Aston-Jones Lab demonstrates that a pathway from the retina to the locus coeruleus is functionally important for light-associated mood changes
Unless you live in a low latitude region, you are probably well-aware of the winter blues. Having grown up in a place where clouds were seemingly non-existent, my first real winter was quite the rough experience. The notion that our mood can be so easily influenced by light exposure continues to fascinate me to this day.
Dr. Gary Aston-Jones’ group has been interested in the interplay between mood and light for quite some time. I had the pleasure of catching one of their posters on Sunday afternoon. Hannah Bowrey, one of the lab’s post-docs, gave me a wonderfully clear run-down of some of the group’s work. Almost two decades ago, Aston-Jones’ group characterized a pathway from the suprachiasmatic nucleus (SCN) that projects to the locus coeruleus (LC) via the dorsomedial hypothalamus (DMH). This circuit – which they refer to as the photic regulation of arousal and mood (PRAM) pathway – is thought to contribute to circadian regulation of arousal. This was supported by previous work demonstrating that disrupting circadian rhythms through light deprivation causes LC neurons – which are important for arousal – to degenerate. Interestingly, the animals also showed depressive-like behaviours. Thus, the question Bowrey’s poster posed was whether the PRAM pathway is implicated in depression.
Designer receptors exclusively activated by designer drugs (DREADDs) were expressed in rat retinas using a pan-neuronal promoter. This allowed the group to excite retinal ganglion cells (RGCs) by administering clozapine-N-oxide (CNO) intraperitoneally.

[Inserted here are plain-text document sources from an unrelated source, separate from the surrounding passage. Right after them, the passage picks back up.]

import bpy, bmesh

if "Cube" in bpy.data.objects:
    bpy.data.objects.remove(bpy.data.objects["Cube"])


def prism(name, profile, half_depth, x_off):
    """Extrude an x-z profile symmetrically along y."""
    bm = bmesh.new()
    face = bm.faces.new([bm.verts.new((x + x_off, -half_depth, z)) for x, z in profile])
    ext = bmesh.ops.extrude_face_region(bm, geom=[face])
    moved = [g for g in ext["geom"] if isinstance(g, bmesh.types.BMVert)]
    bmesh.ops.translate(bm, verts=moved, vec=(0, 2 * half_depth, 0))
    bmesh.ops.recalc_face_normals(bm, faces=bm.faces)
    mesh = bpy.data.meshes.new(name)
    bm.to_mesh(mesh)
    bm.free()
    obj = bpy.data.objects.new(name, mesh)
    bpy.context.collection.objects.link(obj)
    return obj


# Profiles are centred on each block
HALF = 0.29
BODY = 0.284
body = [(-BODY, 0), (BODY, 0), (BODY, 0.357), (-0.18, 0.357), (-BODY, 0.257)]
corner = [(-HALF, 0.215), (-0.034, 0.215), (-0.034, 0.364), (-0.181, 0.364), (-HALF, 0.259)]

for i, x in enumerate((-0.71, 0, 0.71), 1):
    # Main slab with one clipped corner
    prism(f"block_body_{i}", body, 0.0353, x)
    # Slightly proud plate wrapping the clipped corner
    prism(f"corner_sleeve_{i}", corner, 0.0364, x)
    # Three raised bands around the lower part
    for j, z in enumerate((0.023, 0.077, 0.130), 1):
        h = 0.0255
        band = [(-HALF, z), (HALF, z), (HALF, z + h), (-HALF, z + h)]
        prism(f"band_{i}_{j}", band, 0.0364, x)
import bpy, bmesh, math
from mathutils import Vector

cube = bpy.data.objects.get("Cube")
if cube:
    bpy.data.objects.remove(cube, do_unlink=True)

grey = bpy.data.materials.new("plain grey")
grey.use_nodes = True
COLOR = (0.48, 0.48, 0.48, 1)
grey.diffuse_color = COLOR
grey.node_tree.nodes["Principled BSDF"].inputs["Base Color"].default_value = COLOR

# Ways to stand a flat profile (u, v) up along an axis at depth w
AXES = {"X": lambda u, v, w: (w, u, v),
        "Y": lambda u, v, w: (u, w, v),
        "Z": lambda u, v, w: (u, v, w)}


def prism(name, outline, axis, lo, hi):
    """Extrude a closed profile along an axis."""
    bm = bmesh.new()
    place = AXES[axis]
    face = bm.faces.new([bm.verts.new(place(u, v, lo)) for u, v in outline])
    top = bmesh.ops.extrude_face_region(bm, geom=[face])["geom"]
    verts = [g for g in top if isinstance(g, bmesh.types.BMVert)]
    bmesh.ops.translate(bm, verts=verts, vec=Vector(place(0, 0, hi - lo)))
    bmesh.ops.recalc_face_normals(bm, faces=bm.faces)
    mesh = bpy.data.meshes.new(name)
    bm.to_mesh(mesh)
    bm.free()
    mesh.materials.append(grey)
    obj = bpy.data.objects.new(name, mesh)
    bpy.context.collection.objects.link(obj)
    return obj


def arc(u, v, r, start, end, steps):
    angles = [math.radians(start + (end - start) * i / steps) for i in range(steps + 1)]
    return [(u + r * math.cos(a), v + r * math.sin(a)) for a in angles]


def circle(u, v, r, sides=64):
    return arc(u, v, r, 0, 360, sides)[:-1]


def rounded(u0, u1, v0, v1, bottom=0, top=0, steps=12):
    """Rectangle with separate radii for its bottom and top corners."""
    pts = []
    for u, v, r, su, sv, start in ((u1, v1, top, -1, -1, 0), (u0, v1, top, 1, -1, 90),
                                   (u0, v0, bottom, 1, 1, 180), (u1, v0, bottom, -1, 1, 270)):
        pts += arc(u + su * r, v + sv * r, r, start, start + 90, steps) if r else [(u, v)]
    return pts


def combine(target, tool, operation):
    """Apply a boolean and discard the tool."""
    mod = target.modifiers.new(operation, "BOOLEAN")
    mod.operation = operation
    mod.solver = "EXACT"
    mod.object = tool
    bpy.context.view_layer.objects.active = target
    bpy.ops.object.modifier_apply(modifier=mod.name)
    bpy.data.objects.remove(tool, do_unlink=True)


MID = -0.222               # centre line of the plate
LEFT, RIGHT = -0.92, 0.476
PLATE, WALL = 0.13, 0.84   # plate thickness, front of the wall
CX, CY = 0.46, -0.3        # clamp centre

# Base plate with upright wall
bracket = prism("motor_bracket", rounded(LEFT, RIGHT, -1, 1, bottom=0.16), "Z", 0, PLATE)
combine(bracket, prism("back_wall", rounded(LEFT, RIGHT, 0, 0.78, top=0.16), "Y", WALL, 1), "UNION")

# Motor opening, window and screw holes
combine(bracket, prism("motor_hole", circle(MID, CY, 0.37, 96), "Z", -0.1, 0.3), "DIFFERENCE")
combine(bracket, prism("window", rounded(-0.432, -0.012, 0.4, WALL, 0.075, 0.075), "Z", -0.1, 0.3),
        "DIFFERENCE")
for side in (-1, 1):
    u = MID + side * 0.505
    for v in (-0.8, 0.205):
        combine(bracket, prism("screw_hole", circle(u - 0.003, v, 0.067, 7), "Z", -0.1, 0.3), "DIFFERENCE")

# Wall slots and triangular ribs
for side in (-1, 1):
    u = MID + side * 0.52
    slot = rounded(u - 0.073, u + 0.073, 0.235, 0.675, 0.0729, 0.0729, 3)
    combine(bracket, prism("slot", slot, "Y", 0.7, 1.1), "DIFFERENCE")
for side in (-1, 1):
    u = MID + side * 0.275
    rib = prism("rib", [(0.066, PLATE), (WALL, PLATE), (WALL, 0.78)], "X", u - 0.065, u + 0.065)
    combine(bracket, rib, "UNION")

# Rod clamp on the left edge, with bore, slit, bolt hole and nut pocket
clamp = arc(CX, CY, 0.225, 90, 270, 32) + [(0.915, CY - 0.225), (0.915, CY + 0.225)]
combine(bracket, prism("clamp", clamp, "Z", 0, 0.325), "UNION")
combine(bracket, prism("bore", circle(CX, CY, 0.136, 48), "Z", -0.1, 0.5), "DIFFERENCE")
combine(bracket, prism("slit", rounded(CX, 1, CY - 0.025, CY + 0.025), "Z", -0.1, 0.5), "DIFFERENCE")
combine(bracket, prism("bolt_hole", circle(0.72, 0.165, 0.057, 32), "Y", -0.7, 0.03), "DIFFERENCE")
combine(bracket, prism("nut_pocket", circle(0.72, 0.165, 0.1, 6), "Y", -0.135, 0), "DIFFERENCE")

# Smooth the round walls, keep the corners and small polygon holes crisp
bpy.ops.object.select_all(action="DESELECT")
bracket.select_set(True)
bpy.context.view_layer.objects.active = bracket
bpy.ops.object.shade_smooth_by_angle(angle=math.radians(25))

Electroretinograms (ERG) analysis showed that RGCs were indeed depolarized by CNO. Noradrenergic neurons in the LC were also depolarized by CNO, illustrating that CNO was stimulating the PRAM pathway.
PRAM stimulation had a striking effect when rats were subjected to chronic darkness (8 weeks). Controls subjected to such conditions developed depressive-like behaviours in the forced swim test and the sucrose preference test. However, rats that received a daily injection of CNO did not exhibit a depressive-like phenotype. Therefore, PRAM stimulation was sufficient to eliminate the effect of darkness on mood.
They then assessed the effect of intraocular saporin toxin, which selectively ablates melanopsin-positive RGCs, on mood. They predicted that ablation of these neurons would elicit depressive-like behaviours in rats living in normal light conditions. Indeed, these rats exhibited a similar behavioural profile to rats that spent 8 weeks in darkness. They also had more apoptosis in the LC than controls who received a vehicle injection. Thus, ablation of melanopsin-positive RGCs imparts a depressive-like phenotype and this may be due to the effect on the PRAM pathway.
All in all, these experiments suggest that this PRAM pathway is implicated in light-related mood fluctuations.
Poster title: “Chemogenetic activation of a retinal circuit that activates locus coeruleus neurons prevents the development of light-deprivation induced depression-like behavior”
Presenter: Dr. Hannah Bowery